--- Exercise ---
When the line containing "# Moulded plinth running along both faces" appears in the entries below, begin printing there and stop after the line containing "(1.165, 0.126, 0.246, 0.135)], side)"; print each of those lines exactly and no other line.

--- Dataset records ---
****************

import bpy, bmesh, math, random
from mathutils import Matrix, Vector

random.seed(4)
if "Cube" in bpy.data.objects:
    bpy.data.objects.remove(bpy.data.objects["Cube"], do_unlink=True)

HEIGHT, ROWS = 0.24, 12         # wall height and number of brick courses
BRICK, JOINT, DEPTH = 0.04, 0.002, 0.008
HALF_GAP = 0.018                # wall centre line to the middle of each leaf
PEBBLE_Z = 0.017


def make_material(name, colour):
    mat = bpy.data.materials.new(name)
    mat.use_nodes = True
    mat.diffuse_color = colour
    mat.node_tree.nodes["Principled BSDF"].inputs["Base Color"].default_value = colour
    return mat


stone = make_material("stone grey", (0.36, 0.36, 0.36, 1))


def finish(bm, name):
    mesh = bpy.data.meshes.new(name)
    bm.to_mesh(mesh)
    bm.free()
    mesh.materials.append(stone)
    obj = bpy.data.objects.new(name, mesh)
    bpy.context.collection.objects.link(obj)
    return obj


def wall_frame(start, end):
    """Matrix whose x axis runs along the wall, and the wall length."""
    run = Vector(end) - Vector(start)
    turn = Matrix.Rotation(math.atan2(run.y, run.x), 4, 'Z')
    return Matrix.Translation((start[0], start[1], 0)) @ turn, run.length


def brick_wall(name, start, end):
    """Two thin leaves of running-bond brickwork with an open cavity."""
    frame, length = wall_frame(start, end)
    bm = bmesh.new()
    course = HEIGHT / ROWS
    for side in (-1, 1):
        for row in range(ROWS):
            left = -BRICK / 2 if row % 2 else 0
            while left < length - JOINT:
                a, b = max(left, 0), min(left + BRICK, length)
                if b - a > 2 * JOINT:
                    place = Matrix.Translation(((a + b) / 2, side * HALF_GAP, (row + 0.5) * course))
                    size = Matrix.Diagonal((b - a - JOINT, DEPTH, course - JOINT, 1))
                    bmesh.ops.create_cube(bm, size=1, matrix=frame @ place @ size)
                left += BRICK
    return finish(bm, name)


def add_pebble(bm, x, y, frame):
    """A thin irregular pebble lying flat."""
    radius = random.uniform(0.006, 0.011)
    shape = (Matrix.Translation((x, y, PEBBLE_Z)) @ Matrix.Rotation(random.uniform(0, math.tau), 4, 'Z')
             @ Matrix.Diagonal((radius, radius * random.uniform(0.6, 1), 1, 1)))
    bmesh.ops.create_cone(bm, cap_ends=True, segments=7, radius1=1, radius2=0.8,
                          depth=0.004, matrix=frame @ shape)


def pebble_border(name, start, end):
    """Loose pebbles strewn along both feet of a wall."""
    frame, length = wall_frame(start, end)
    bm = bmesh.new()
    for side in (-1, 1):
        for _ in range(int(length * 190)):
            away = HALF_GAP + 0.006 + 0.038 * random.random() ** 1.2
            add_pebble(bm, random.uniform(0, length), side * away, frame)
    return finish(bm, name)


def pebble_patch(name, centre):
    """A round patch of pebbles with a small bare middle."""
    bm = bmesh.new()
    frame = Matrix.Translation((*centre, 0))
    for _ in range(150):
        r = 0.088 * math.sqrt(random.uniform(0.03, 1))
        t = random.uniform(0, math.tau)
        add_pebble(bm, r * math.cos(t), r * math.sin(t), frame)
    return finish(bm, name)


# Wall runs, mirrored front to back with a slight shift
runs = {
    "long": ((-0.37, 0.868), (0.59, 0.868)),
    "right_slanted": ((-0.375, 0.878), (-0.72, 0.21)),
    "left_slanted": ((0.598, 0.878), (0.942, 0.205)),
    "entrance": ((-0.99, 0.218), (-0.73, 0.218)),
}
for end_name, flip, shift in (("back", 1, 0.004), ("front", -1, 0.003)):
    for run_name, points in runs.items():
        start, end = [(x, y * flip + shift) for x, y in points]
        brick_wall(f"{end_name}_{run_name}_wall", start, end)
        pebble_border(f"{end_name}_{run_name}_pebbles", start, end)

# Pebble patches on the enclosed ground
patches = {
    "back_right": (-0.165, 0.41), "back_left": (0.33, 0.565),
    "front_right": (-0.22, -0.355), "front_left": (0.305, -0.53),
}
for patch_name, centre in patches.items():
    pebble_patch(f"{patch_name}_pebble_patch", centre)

****************

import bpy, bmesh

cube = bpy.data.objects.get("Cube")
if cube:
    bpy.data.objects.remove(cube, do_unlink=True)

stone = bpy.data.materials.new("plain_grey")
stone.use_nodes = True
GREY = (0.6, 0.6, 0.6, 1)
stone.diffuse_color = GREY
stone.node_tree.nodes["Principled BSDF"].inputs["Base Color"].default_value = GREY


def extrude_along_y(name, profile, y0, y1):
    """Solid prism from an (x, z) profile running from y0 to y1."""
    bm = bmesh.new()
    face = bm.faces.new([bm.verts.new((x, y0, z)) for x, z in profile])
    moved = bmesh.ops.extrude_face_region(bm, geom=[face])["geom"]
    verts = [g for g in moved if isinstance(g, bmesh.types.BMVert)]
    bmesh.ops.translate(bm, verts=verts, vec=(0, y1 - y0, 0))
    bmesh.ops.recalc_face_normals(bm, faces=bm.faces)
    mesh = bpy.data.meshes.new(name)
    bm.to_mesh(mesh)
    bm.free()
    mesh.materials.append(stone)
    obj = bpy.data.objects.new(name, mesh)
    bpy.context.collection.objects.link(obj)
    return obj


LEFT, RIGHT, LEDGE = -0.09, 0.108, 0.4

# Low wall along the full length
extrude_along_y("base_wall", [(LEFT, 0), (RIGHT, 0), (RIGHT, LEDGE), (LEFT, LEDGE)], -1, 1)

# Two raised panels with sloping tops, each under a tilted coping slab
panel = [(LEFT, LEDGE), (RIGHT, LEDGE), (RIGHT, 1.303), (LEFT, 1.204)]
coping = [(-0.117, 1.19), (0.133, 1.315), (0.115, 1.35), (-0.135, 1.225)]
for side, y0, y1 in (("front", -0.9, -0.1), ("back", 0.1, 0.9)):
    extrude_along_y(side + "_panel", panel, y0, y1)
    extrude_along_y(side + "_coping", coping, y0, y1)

****************

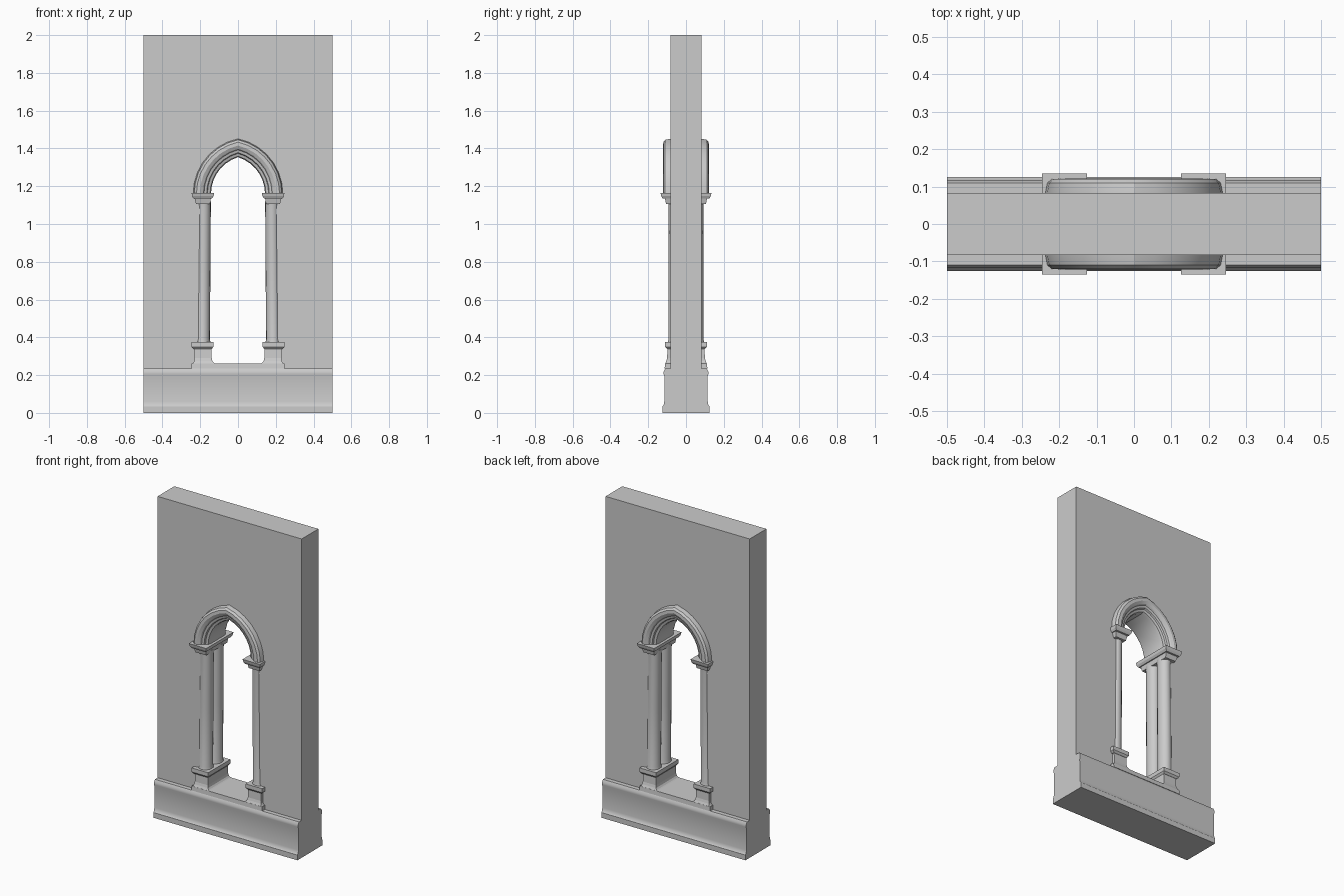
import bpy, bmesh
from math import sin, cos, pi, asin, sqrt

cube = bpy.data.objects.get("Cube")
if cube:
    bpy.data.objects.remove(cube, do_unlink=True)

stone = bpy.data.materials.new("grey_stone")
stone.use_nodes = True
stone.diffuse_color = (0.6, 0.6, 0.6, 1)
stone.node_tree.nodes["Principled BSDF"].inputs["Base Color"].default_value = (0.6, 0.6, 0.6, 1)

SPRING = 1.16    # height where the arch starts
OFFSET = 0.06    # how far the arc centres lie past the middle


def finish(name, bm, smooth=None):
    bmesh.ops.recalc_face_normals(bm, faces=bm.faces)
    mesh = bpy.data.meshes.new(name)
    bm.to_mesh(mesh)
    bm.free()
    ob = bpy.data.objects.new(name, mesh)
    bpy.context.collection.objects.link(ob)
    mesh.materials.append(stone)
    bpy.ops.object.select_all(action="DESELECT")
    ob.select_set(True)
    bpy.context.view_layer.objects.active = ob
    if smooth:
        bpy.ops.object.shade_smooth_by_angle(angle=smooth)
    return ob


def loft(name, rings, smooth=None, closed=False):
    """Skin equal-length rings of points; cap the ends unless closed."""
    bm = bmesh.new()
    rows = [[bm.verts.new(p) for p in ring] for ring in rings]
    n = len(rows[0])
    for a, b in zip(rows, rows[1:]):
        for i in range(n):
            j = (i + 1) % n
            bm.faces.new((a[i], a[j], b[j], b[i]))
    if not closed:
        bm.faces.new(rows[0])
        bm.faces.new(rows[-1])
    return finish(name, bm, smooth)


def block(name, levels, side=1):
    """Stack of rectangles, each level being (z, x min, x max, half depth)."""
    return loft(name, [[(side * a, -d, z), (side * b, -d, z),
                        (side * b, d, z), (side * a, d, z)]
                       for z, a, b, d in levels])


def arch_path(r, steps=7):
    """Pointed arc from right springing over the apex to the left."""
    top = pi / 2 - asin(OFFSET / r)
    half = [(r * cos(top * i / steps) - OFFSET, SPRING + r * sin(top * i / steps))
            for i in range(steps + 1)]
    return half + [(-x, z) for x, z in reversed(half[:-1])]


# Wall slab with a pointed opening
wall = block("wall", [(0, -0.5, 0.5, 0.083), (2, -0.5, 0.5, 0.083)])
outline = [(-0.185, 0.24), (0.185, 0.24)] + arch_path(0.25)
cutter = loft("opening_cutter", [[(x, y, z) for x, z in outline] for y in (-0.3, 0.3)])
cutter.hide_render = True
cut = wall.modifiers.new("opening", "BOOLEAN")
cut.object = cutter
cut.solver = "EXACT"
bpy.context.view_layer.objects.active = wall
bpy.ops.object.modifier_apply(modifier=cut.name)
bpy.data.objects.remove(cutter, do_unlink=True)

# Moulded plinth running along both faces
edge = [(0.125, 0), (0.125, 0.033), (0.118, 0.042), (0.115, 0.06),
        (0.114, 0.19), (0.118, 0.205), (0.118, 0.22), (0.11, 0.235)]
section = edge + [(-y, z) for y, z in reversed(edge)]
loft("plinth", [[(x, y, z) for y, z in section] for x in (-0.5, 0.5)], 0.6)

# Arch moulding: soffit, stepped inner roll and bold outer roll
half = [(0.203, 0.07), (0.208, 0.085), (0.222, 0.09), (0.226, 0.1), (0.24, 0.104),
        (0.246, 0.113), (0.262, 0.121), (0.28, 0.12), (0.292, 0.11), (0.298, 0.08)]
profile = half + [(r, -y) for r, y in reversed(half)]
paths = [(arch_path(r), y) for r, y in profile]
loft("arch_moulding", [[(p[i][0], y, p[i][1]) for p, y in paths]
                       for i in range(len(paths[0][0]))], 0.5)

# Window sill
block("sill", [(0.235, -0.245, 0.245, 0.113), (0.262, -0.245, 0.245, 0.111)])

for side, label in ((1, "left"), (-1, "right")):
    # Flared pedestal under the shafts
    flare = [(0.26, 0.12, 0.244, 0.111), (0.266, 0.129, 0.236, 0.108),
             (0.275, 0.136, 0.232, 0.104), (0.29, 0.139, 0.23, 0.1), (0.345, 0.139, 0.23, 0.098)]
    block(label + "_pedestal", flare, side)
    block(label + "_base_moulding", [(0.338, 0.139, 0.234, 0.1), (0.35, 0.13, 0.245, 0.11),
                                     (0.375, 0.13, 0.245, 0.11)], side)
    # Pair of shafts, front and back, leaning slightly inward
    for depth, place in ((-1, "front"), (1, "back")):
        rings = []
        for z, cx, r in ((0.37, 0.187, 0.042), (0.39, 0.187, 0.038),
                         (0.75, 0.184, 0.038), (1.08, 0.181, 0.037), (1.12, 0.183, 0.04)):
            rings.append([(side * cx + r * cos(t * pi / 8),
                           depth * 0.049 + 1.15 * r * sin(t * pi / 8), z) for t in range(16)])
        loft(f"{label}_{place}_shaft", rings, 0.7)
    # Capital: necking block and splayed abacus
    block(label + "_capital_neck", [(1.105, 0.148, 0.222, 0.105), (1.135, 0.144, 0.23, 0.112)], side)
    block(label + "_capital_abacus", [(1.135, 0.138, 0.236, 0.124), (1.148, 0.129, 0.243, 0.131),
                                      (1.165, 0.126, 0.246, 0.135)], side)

****************

--- Expected output ---
# Moulded plinth running along both faces
edge = [(0.125, 0), (0.125, 0.033), (0.118, 0.042), (0.115, 0.06),
        (0.114, 0.19), (0.118, 0.205), (0.118, 0.22), (0.11, 0.235)]
section = edge + [(-y, z) for y, z in reversed(edge)]
loft("plinth", [[(x, y, z) for y, z in section] for x in (-0.5, 0.5)], 0.6)

# Arch moulding: soffit, stepped inner roll and bold outer roll
half = [(0.203, 0.07), (0.208, 0.085), (0.222, 0.09), (0.226, 0.1), (0.24, 0.104),
        (0.246, 0.113), (0.262, 0.121), (0.28, 0.12), (0.292, 0.11), (0.298, 0.08)]
profile = half + [(r, -y) for r, y in reversed(half)]
paths = [(arch_path(r), y) for r, y in profile]
loft("arch_moulding", [[(p[i][0], y, p[i][1]) for p, y in paths]
                       for i in range(len(paths[0][0]))], 0.5)

# Window sill
block("sill", [(0.235, -0.245, 0.245, 0.113), (0.262, -0.245, 0.245, 0.111)])

for side, label in ((1, "left"), (-1, "right")):
    # Flared pedestal under the shafts
    flare = [(0.26, 0.12, 0.244, 0.111), (0.266, 0.129, 0.236, 0.108),
             (0.275, 0.136, 0.232, 0.104), (0.29, 0.139, 0.23, 0.1), (0.345, 0.139, 0.23, 0.098)]
    block(label + "_pedestal", flare, side)
    block(label + "_base_moulding", [(0.338, 0.139, 0.234, 0.1), (0.35, 0.13, 0.245, 0.11),
                                     (0.375, 0.13, 0.245, 0.11)], side)
    # Pair of shafts, front and back, leaning slightly inward
    for depth, place in ((-1, "front"), (1, "back")):
        rings = []
        for z, cx, r in ((0.37, 0.187, 0.042), (0.39, 0.187, 0.038),
                         (0.75, 0.184, 0.038), (1.08, 0.181, 0.037), (1.12, 0.183, 0.04)):
            rings.append([(side * cx + r * cos(t * pi / 8),
                           depth * 0.049 + 1.15 * r * sin(t * pi / 8), z) for t in range(16)])
        loft(f"{label}_{place}_shaft", rings, 0.7)
    # Capital: necking block and splayed abacus
    block(label + "_capital_neck", [(1.105, 0.148, 0.222, 0.105), (1.135, 0.144, 0.23, 0.112)], side)
    block(label + "_capital_abacus", [(1.135, 0.138, 0.236, 0.124), (1.148, 0.129, 0.243, 0.131),
                                      (1.165, 0.126, 0.246, 0.135)], side)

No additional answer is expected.